This morning, the U.S. Food and Drug Administration (FDA) published data reporting that there were 88 total seafood entry line refusals in November (through at least November 20th) of which one (1.1%) was of shrimp for reasons related to banned antibiotics.

In addition, the FDA has also now reported an additional twenty seafood entry line refusals in October increasing the total for that month from 23 to 43.  Of these additional entry line refusals, one was of shrimp for reasons related to banned antibiotics.

Beyond its reporting regarding antibiotic contaminated shrimp, the FDA indicates in its November reporting that over half of the entry lines refused last month – 45 out of 88 – were of entry lines of shrimp produced by the Indian shrimp processor Kader Exports Private Limited.  All but two of the 45 entry lines were refused for the presence of salmonella (as well as either being insanitary, filthy, or lacking the manufacturer’s HACCP), with the remaining two refused for being insanitary.  The FDA notes that the agency’s enforcement action began on November 18th in the Division of West Coast Imports with the refusal of 15 entry lines of shrimp from Kader Exports and that over the next two days, the Division of Southeast Imports and the Division of Northeast Imports also took action to prevent the entry of contaminated shrimp from Kader Exports entering the U.S. market.  In total, the Division of West Coast Imports reported refusing 16 entry lines of shrimp from Kader Exports between November 18th and the 20th, while the Division of Southeast Imports reported refusing 18 entry lines of shrimp from Kader Exports on November 19th and 20th and the Division of Northeast Imports refused another 11 entry lines of shrimp from Kader Exports over those two days.

This is, to the Southern Shrimp Alliance’s knowledge, the first reporting by FDA indicating a joint, cooperative effort by multiple regional divisions of the agency to prevent the importation of contaminated, potentially dangerous foreign shrimp from entering the U.S. market through different ports of entry.  If a coordinated action indeed took place, this would represent a substantial improvement in the FDA’s oversight of imported seafood.

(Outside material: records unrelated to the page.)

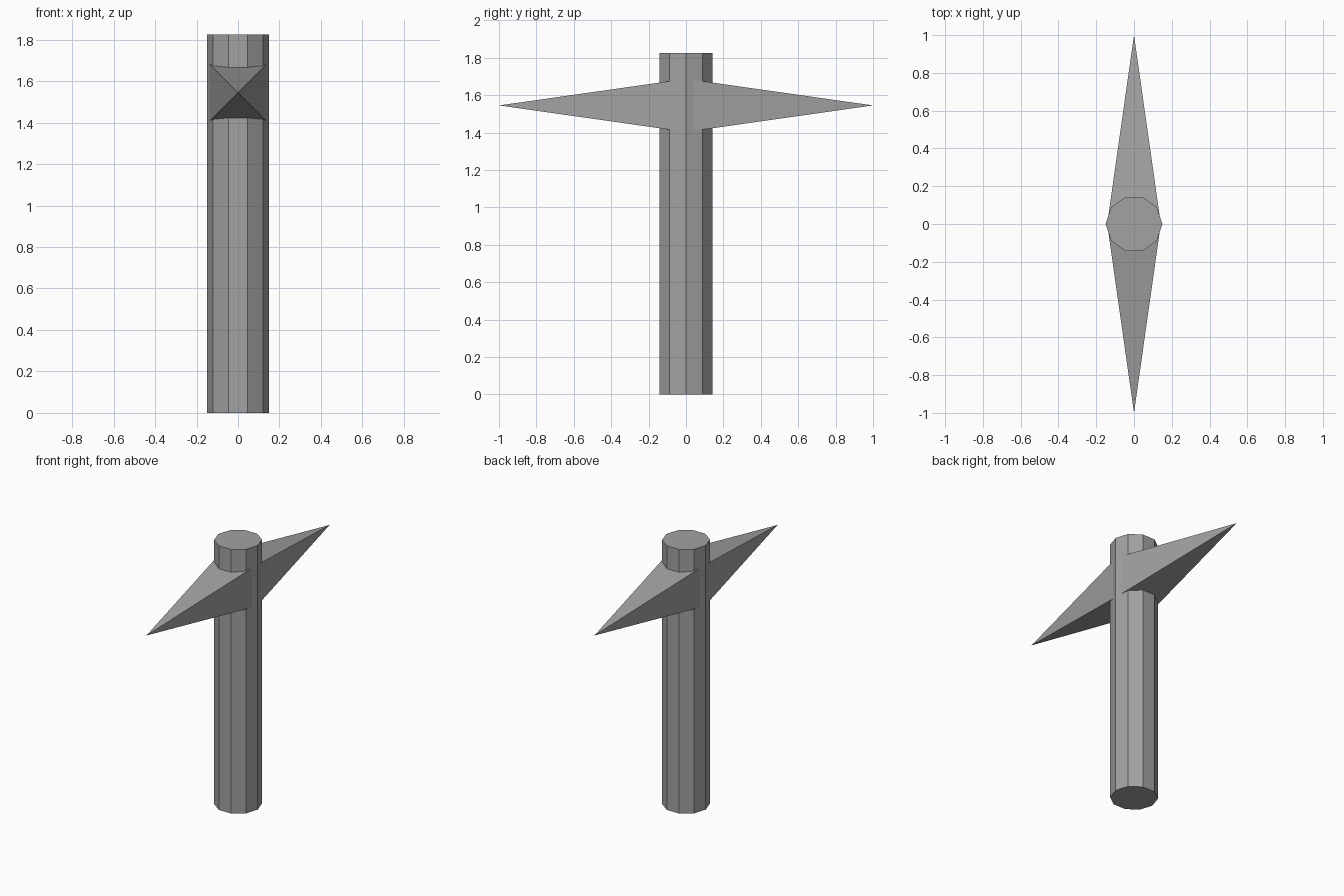
import bpy
import bmesh
from math import radians, sqrt
from mathutils import Matrix

cube = bpy.data.objects.get("Cube")
if cube:
    bpy.data.objects.remove(cube, do_unlink=True)

HEIGHT, RADIUS = 1.825, 0.15
SPIKE_Z, SPIKE_HALF = 1.545, 0.142

grey = bpy.data.materials.new("plain_grey")
grey.use_nodes = True
colour = (0.36, 0.36, 0.36, 1)
grey.diffuse_color = colour
grey.node_tree.nodes["Principled BSDF"].inputs["Base Color"].default_value = colour


def add_cone(name, sides, bottom, top, depth, matrix):
    """Flat-faced cone or prism whose base sits on its local origin."""
    bm = bmesh.new()
    bmesh.ops.create_cone(bm, cap_ends=True, segments=sides,
                          radius1=bottom, radius2=top, depth=depth,
                          matrix=matrix @ Matrix.Translation((0, 0, depth / 2)))
    bmesh.ops.remove_doubles(bm, verts=bm.verts, dist=0.0001)
    bmesh.ops.recalc_face_normals(bm, faces=bm.faces)
    mesh = bpy.data.meshes.new(name)
    bm.to_mesh(mesh)
    bm.free()
    mesh.materials.append(grey)
    obj = bpy.data.objects.new(name, mesh)
    bpy.context.collection.objects.link(obj)
    return obj


# Ten-sided pole with corners on the x axis
add_cone("pole", 10, RADIUS, RADIUS, HEIGHT, Matrix.Rotation(radians(90), 4, "Z"))

# Square pyramids pointing forward and backward, rooted inside the pole
for name, tilt in (("front_spike", 90), ("back_spike", -90)):
    place = (Matrix.Translation((0, 0, SPIKE_Z))
             @ Matrix.Rotation(radians(tilt), 4, "X")
             @ Matrix.Rotation(radians(45), 4, "Z"))
    add_cone(name, 4, SPIKE_HALF * sqrt(2), 0, 1, place)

As to antibiotic contamination, with two additional entry line refusals in October and November, the FDA has now reported a total of twenty-nine refusals of shrimp entry lines for reasons related to banned antibiotics through the first eleven months of 2020.

 

The two shrimp entry lines refused in October and November for reasons related to antibiotics were for shipments from Thailand and China: